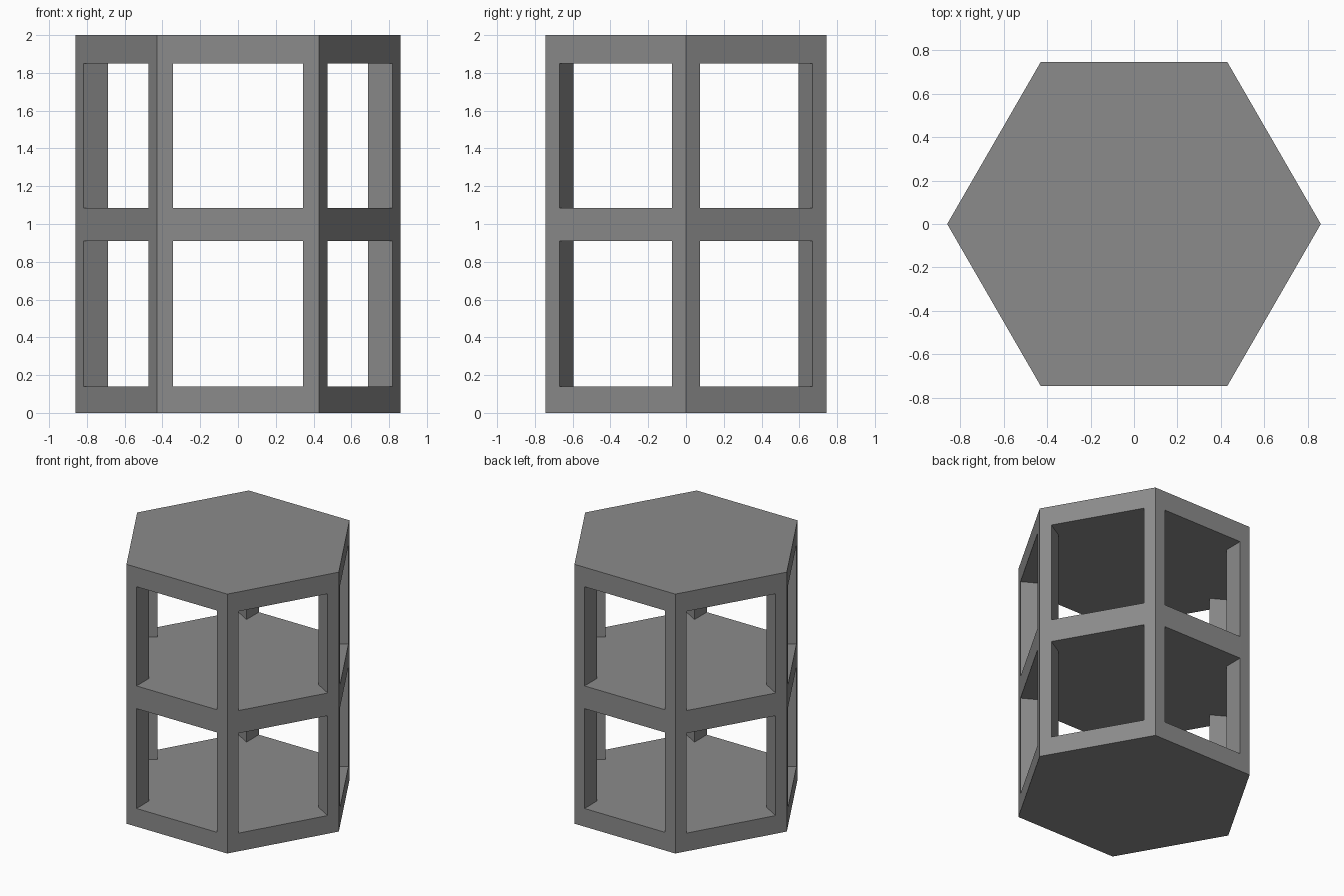
import bpy, bmesh
from math import cos, sin, radians
from mathutils import Vector

if "Cube" in bpy.data.objects:
    bpy.data.objects.remove(bpy.data.objects["Cube"])

R = 0.86          # corner radius of the hexagon
R_IN = 0.8 * R    # inner tip of each corner post


def polar(r, deg):
    return Vector((r * cos(radians(deg)), r * sin(radians(deg))))


def prism(name, outline, z0, z1):
    bm = bmesh.new()
    base = bm.faces.new([bm.verts.new((p.x, p.y, z0)) for p in outline])
    top = bmesh.ops.extrude_face_region(bm, geom=[base])["geom"]
    verts = [g for g in top if isinstance(g, bmesh.types.BMVert)]
    bmesh.ops.translate(bm, verts=verts, vec=(0, 0, z1 - z0))
    bmesh.ops.recalc_face_normals(bm, faces=bm.faces)
    mesh = bpy.data.meshes.new(name)
    bm.to_mesh(mesh)
    bm.free()
    obj = bpy.data.objects.new(name, mesh)
    bpy.context.collection.objects.link(obj)
    return obj


# solid hexagonal body in dark grey
tower = prism("hexagonal_tower", [polar(R, 60 * k) for k in range(6)], 0, 2)
dark_grey = bpy.data.materials.new("dark_grey")
dark_grey.diffuse_color = (0.26, 0.26, 0.26, 1)
dark_grey.use_nodes = True
dark_grey.node_tree.nodes["Principled BSDF"].inputs["Base Color"].default_value = dark_grey.diffuse_color
tower.data.materials.append(dark_grey)

# star-shaped void: opens through all six faces, leaves kite-shaped corner posts
void = []
for k in range(6):
    a, b = polar(R_IN, 60 * k), polar(R_IN, 60 * (k + 1))
    out = polar(0.3, 60 * k + 30)
    void += [a, a + out, b + out]

# hollow out both storeys
bpy.context.view_layer.objects.active = tower
for name, z0, z1 in (("lower_storey_cutter", 0.14, 0.91),
                     ("upper_storey_cutter", 1.085, 1.85)):
    cutter = prism(name, void, z0, z1)
    cutter.data.materials.append(dark_grey)
    cutter.hide_render = True
    mod = tower.modifiers.new(name, 'BOOLEAN')
    mod.operation = 'DIFFERENCE'
    mod.solver = 'EXACT'
    mod.object = cutter
    bpy.ops.object.modifier_apply(modifier=mod.name)
    bpy.data.objects.remove(cutter)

::::

▶ _Task statement_:
In full and without error, repeat the listing above, omitting its images.

▶ _Expected answer_:
import bpy, bmesh
from math import cos, sin, radians
from mathutils import Vector

if "Cube" in bpy.data.objects:
    bpy.data.objects.remove(bpy.data.objects["Cube"])

R = 0.86          # corner radius of the hexagon
R_IN = 0.8 * R    # inner tip of each corner post


def polar(r, deg):
    return Vector((r * cos(radians(deg)), r * sin(radians(deg))))


def prism(name, outline, z0, z1):
    bm = bmesh.new()
    base = bm.faces.new([bm.verts.new((p.x, p.y, z0)) for p in outline])
    top = bmesh.ops.extrude_face_region(bm, geom=[base])["geom"]
    verts = [g for g in top if isinstance(g, bmesh.types.BMVert)]
    bmesh.ops.translate(bm, verts=verts, vec=(0, 0, z1 - z0))
    bmesh.ops.recalc_face_normals(bm, faces=bm.faces)
    mesh = bpy.data.meshes.new(name)
    bm.to_mesh(mesh)
    bm.free()
    obj = bpy.data.objects.new(name, mesh)
    bpy.context.collection.objects.link(obj)
    return obj


# solid hexagonal body in dark grey
tower = prism("hexagonal_tower", [polar(R, 60 * k) for k in range(6)], 0, 2)
dark_grey = bpy.data.materials.new("dark_grey")
dark_grey.diffuse_color = (0.26, 0.26, 0.26, 1)
dark_grey.use_nodes = True
dark_grey.node_tree.nodes["Principled BSDF"].inputs["Base Color"].default_value = dark_grey.diffuse_color
tower.data.materials.append(dark_grey)

# star-shaped void: opens through all six faces, leaves kite-shaped corner posts
void = []
for k in range(6):
    a, b = polar(R_IN, 60 * k), polar(R_IN, 60 * (k + 1))
    out = polar(0.3, 60 * k + 30)
    void += [a, a + out, b + out]

# hollow out both storeys
bpy.context.view_layer.objects.active = tower
for name, z0, z1 in (("lower_storey_cutter", 0.14, 0.91),
                     ("upper_storey_cutter", 1.085, 1.85)):
    cutter = prism(name, void, z0, z1)
    cutter.data.materials.append(dark_grey)
    cutter.hide_render = True
    mod = tower.modifiers.new(name, 'BOOLEAN')
    mod.operation = 'DIFFERENCE'
    mod.solver = 'EXACT'
    mod.object = cutter
    bpy.ops.object.modifier_apply(modifier=mod.name)
    bpy.data.objects.remove(cutter)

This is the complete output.